At the end of a year that the orbiter was in space, Isro said the spacecraft was “healthy”, subsystem performance was normal, and there was adequate fuel on board to remain operational for about seven years.
Here’s everything you need to know about the orbiter:
– Chandrayaan-2, described as the most complex mission ever undertaken by Isro, cost less than half the budget of the Hollywood blockbuster “Avengers Endgame”. The total cost of the mission is estimated at US $ 124 million, while the film has an estimated budget of close to US $ 356 million.
– The mission made India the fourth nation after the United States, Russia and China to land a spacecraft on the moon.
– Chandrayaan-2 consisted of three missions assembled together: the orbiter that would circle the moon, the Vikram lander that was to make a soft landing near the south pole of the moon and the Pragyan rover that was to explore the lunar surface and observe the ice of water. The lander and rover were destroyed during the landing attempt in September 2019.
– Chandrayaan 2’s lander, “Vikram”, is named after the pioneer of the Indian space program, physicist Dr Vikram Sarabhai.

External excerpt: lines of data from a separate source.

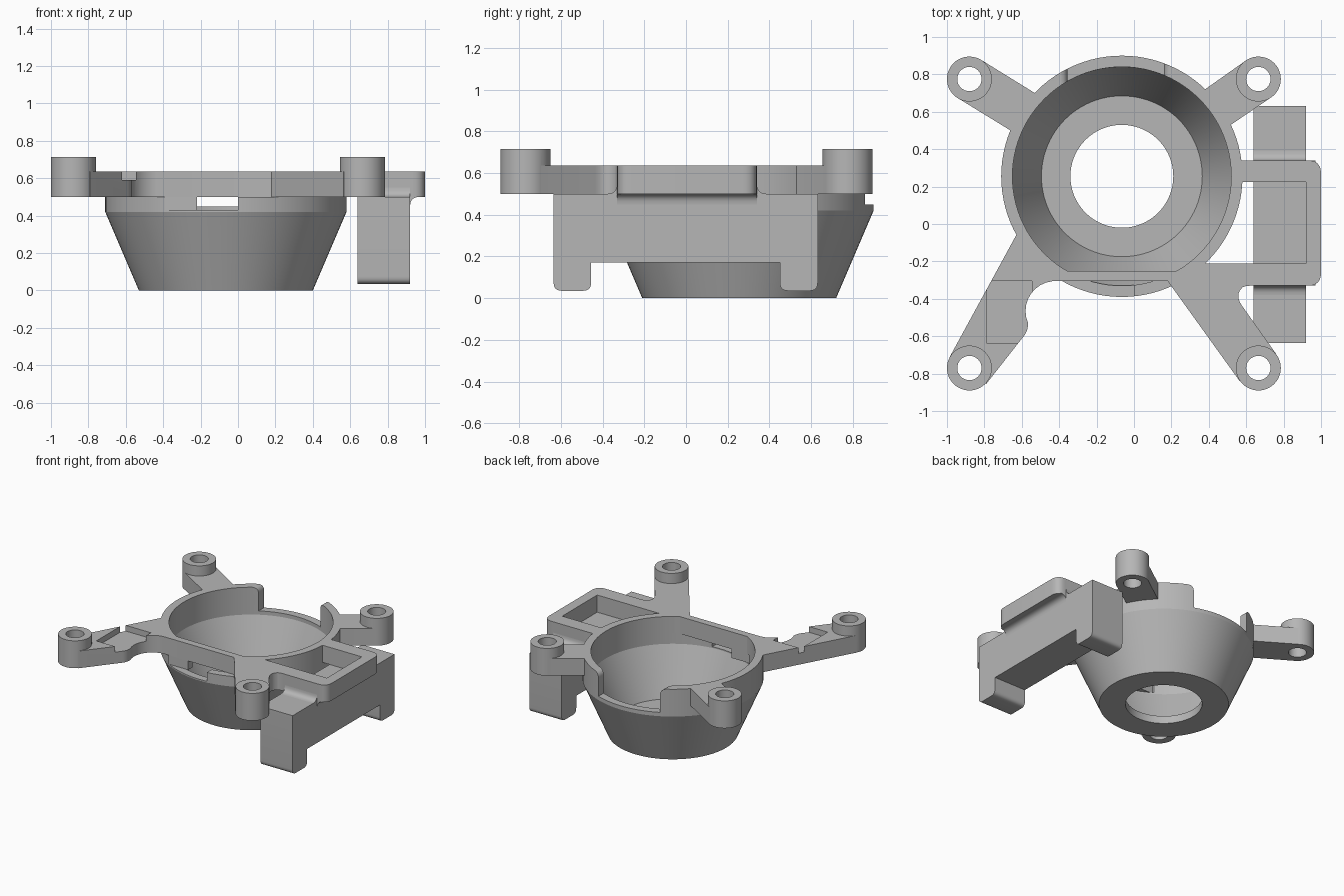
import bpy, bmesh, math
from mathutils import Vector

if "Cube" in bpy.data.objects:
    bpy.data.objects.remove(bpy.data.objects["Cube"], do_unlink=True)

grey = bpy.data.materials.new("plain grey")
grey.use_nodes = True
COLOUR = (0.47, 0.47, 0.47, 1)
grey.diffuse_color = COLOUR
grey.node_tree.nodes["Principled BSDF"].inputs["Base Color"].default_value = COLOUR

CUP = Vector((-0.065, 0.255))   # cup centre
BASE, TOP = 0.5, 0.635          # plate underside and top
SIDES = 96


def bezier(a, c, b, n=6):
    return [a * (1 - t) ** 2 + c * 2 * t * (1 - t) + b * t * t
            for t in (i / n for i in range(n + 1))]


def rounded(corners):
    """Polygon whose corners (u, v, radius) are rounded where a radius is given."""
    out = []
    for i, c in enumerate(corners):
        p = Vector(c[:2])
        if len(c) < 3:
            out.append(p)
            continue
        a = Vector(corners[i - 1][:2])
        b = Vector(corners[(i + 1) % len(corners)][:2])
        out += bezier(p + (a - p).normalized() * c[2], p, p + (b - p).normalized() * c[2])
    return out


def circle(centre, r, floor=-9, n=SIDES):
    """Circle with everything below floor flattened."""
    angles = [2 * math.pi * i / n for i in range(n)]
    return [Vector((centre[0] + r * math.cos(a), max(floor, centre[1] + r * math.sin(a))))
            for a in angles]


def finish(name, bm):
    bmesh.ops.recalc_face_normals(bm, faces=bm.faces)
    mesh = bpy.data.meshes.new(name)
    bm.to_mesh(mesh)
    bm.free()
    mesh.materials.append(grey)
    ob = bpy.data.objects.new(name, mesh)
    bpy.context.collection.objects.link(ob)
    return ob


def prism(name, outline, lo, hi, axis="z"):
    place = {"z": lambda u, v, w: (u, v, w),
             "x": lambda u, v, w: (w, u, v),
             "y": lambda u, v, w: (u, w, v)}[axis]
    bm = bmesh.new()
    face = bm.faces.new([bm.verts.new(place(p[0], p[1], lo)) for p in outline])
    moved = bmesh.ops.extrude_face_region(bm, geom=[face])["geom"]
    bmesh.ops.translate(bm, vec=place(0, 0, hi - lo),
                        verts=[g for g in moved if isinstance(g, bmesh.types.BMVert)])
    return finish(name, bm)


def box(name, x, y, z):
    return prism(name, [(x[0], y[0]), (x[1], y[0]), (x[1], y[1]), (x[0], y[1])], *z)


def combine(target, other, operation):
    bpy.context.view_layer.objects.active = target
    mod = target.modifiers.new("join", "BOOLEAN")
    mod.operation, mod.solver, mod.object = operation, "EXACT", other
    bpy.ops.object.modifier_apply(modifier=mod.name)
    bpy.data.objects.remove(other, do_unlink=True)


def cut(target, other):
    combine(target, other, "DIFFERENCE")


def back_gap():
    # Opening through the rear rim, rounded at its upper corners
    return prism("gap_cutter", rounded([
        (-0.355, 0.45), (0.16, 0.45), (0.16, 0.636, 0.05), (0.24, 0.636),
        (0.24, 0.8), (-0.44, 0.8), (-0.44, 0.636), (-0.355, 0.636, 0.05)]),
        0.6, 1.1, "y")


# Tapered cup with a hole in its floor
bm = bmesh.new()
profile = [(0.275, 0), (0.465, 0), (0.645, 0.42), (0.645, BASE),
           (0.585, BASE), (0.585, 0.42), (0.43, 0.06), (0.275, 0.06)]
rings = [[bm.verts.new((*p, z)) for p in circle(CUP, r)] for r, z in profile]
for j, ring in enumerate(rings):
    nxt = rings[(j + 1) % len(rings)]
    for i in range(SIDES):
        k = (i + 1) % SIDES
        bm.faces.new((ring[i], ring[k], nxt[k], nxt[i]))
cup = finish("tapered_cup", bm)
cut(cup, back_gap())
cut(cup, box("slot_cutter", (-0.385, 0), (-0.5, -0.2), (0.43, 0.6)))
slot_block = box("slot_block", (-0.39, -0.22), (-0.305, -0.25), (0.43, BASE))

# Plate: front arms and the side frame
bite = [(-0.42 + 0.16 * math.cos(a), -0.465 + 0.16 * math.sin(a))
        for a in (math.radians(d) for d in range(204, 89, -12))]
plate = prism("mounting_plate", rounded(
    [(-0.63, -0.06), (-0.985, -0.71), (-0.79, -0.855), (-0.57, -0.575, 0.03)] + bite +
    [(0.18, -0.305), (0.565, -0.84), (0.76, -0.695), (0.53, -0.37, 0.08),
     (0.59, -0.33, 0.03), (1.0, -0.33, 0.07), (1.0, 0.34, 0.07), (0.5, 0.34)]), BASE, TOP)
cut(plate, box("window_cutter", (0.2, 0.92), (-0.21, 0.225), (0.4, 0.8)))

# Rim disc and rear arms
rear_left = [(-0.81, 0.873), (-0.53, 0.70), (-0.35, 0.45), (-0.66, 0.50), (-0.945, 0.675)]
rear_right = [(0.595, 0.872), (0.38, 0.72), (0.25, 0.45), (0.51, 0.525), (0.735, 0.678)]
for outline in (circle(CUP, 0.645, -0.305), rear_left, rear_right):
    combine(plate, prism("piece", outline, BASE, TOP), "UNION")

# Screw posts at the four arm ends
posts = [(x, y) for x in (-0.88, 0.665) for y in (-0.77, 0.775)]
for p in posts:
    combine(plate, prism("post", circle(p, 0.12, n=48), BASE, 0.715), "UNION")
for p in posts:
    cut(plate, prism("hole_cutter", circle(p, 0.065, n=32), 0.3, 0.9))

# Bore with a flat front, rear gap, shallow pocket in the front arm
cut(plate, prism("bore_cutter", circle(CUP, 0.585, -0.25), 0.3, 0.9))
cut(plate, back_gap())
cut(plate, box("pocket_cutter", (-0.785, -0.545), (-0.64, -0.305), (0.59, 0.8)))

# Side bracket with two legs
bracket = prism("side_bracket", rounded([
    (-0.635, BASE), (-0.635, 0.035, 0.04), (-0.455, 0.035, 0.04), (-0.455, 0.17),
    (0.45, 0.17), (0.45, 0.035, 0.04), (0.632, 0.035, 0.04), (0.632, BASE)]),
    0.64, 0.92, "x")


def cove(name, corner, du, dv, lo, hi, axis):
    c = Vector(corner)
    return prism(name, [c] + bezier(c + Vector((du, 0)), c, c + Vector((0, dv))), lo, hi, axis)


# Coves blending the bracket into the frame
coves = [cove("outer_cove", (0.92, BASE), 0.05, -0.05, -0.33, 0.34, "y"),
         cove("rear_cove", (0.34, BASE), 0.05, 0.05, 0.64, 0.92, "x"),
         cove("front_cove", (-0.33, BASE), -0.05, 0.05, 0.64, 0.92, "x")]

# Smooth curved walls, keep edges sharp
bpy.ops.object.select_all(action="DESELECT")
for ob in [cup, plate, bracket, slot_block] + coves:
    ob.select_set(True)
bpy.context.view_layer.objects.active = cup
bpy.ops.object.shade_smooth_by_angle(angle=math.radians(20))
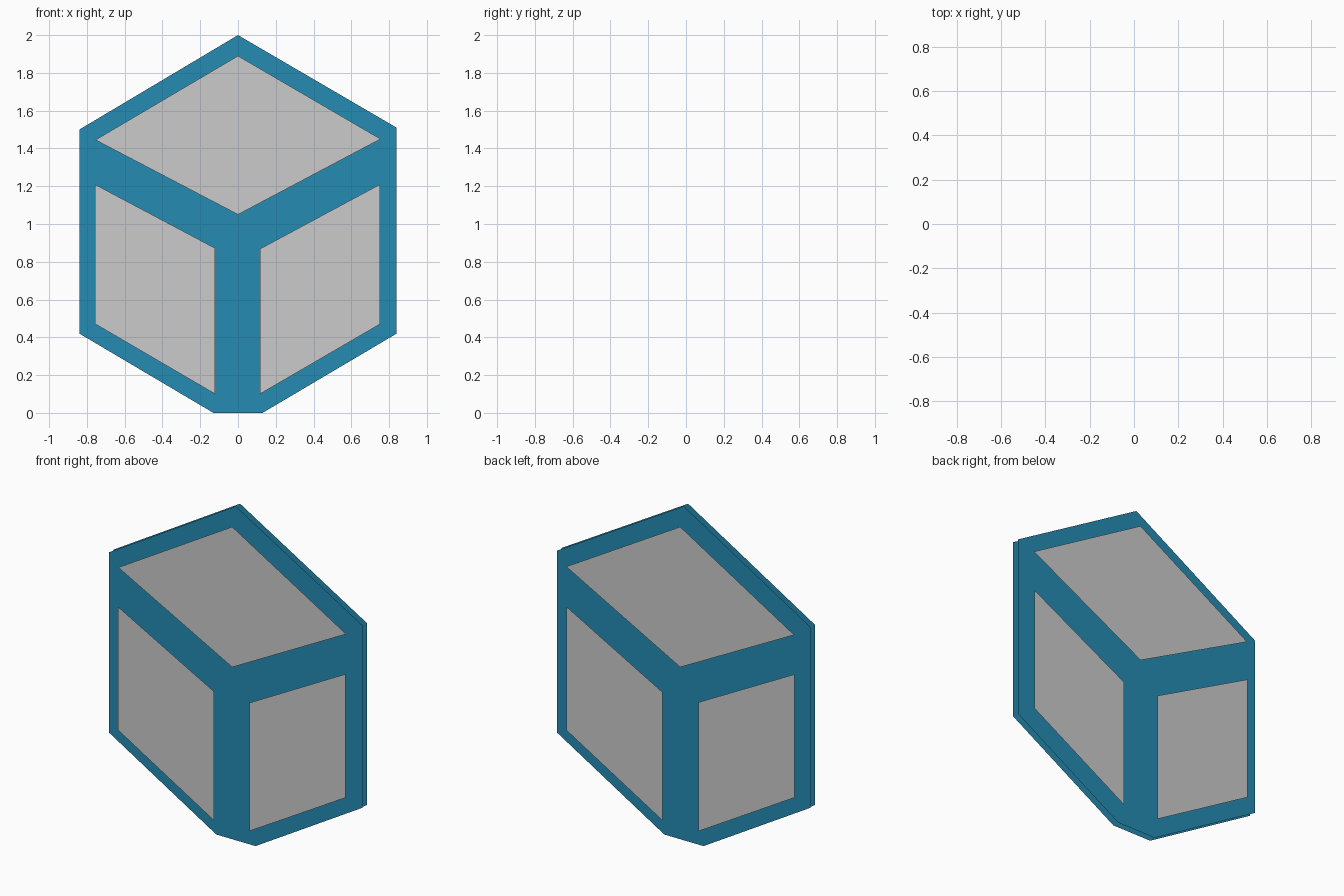
import bpy

if "Cube" in bpy.data.objects:
    bpy.data.objects.remove(bpy.data.objects["Cube"])

SHEET_Y = 0.02    # half gap between the two blue sheets
PANEL_Y = 0.055   # grey panels float just outside the sheets

blue = bpy.data.materials.new("blue")
blue.diffuse_color = (0.018, 0.26, 0.45, 1)
blue.use_nodes = True
blue.node_tree.nodes["Principled BSDF"].inputs["Base Color"].default_value = blue.diffuse_color

# Outlines as (x, z), counter-clockwise seen from the front
OUTLINE = [(0, 2), (-0.84, 1.5), (-0.84, 0.42), (-0.13, 0),
           (0.13, 0), (0.84, 0.42), (0.84, 1.51)]
PANELS = {
    "top_panel": [(0, 1.89), (-0.755, 1.445), (0, 1.05), (0.755, 1.45)],
    "left_panel": [(-0.758, 1.21), (-0.758, 0.472), (-0.121, 0.1), (-0.121, 0.872)],
    "right_panel": [(0.116, 0.868), (0.116, 0.1), (0.752, 0.47), (0.752, 1.21)],
}


def flat_shape(name, points, y, material=None):
    """Single flat face in the xz plane, facing away from y = 0."""
    if y > 0:
        points = points[::-1]
    mesh = bpy.data.meshes.new(name)
    mesh.from_pydata([(x, y, z) for x, z in points], [], [range(len(points))])
    if material:
        mesh.materials.append(material)
    obj = bpy.data.objects.new(name, mesh)
    bpy.context.collection.objects.link(obj)


# Same cube emblem on the front and mirrored on the back
for side, sign in (("front", -1), ("back", 1)):
    flat_shape(side + "_sheet", OUTLINE, sign * SHEET_Y, blue)
    for name, points in PANELS.items():
        flat_shape(side + "_" + name, points, sign * PANEL_Y)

– Data from seven of the eight instruments was collected by the Indian Space Science Data Center in Byalalu in Karnataka, where it was prepared in the Planetary Data System 4 (PDS4) format for public release before being scientifically peer-reviewed. It was then released via the PRADAN portal hosted by ISSDC at https://pradan.issdc.gov.in.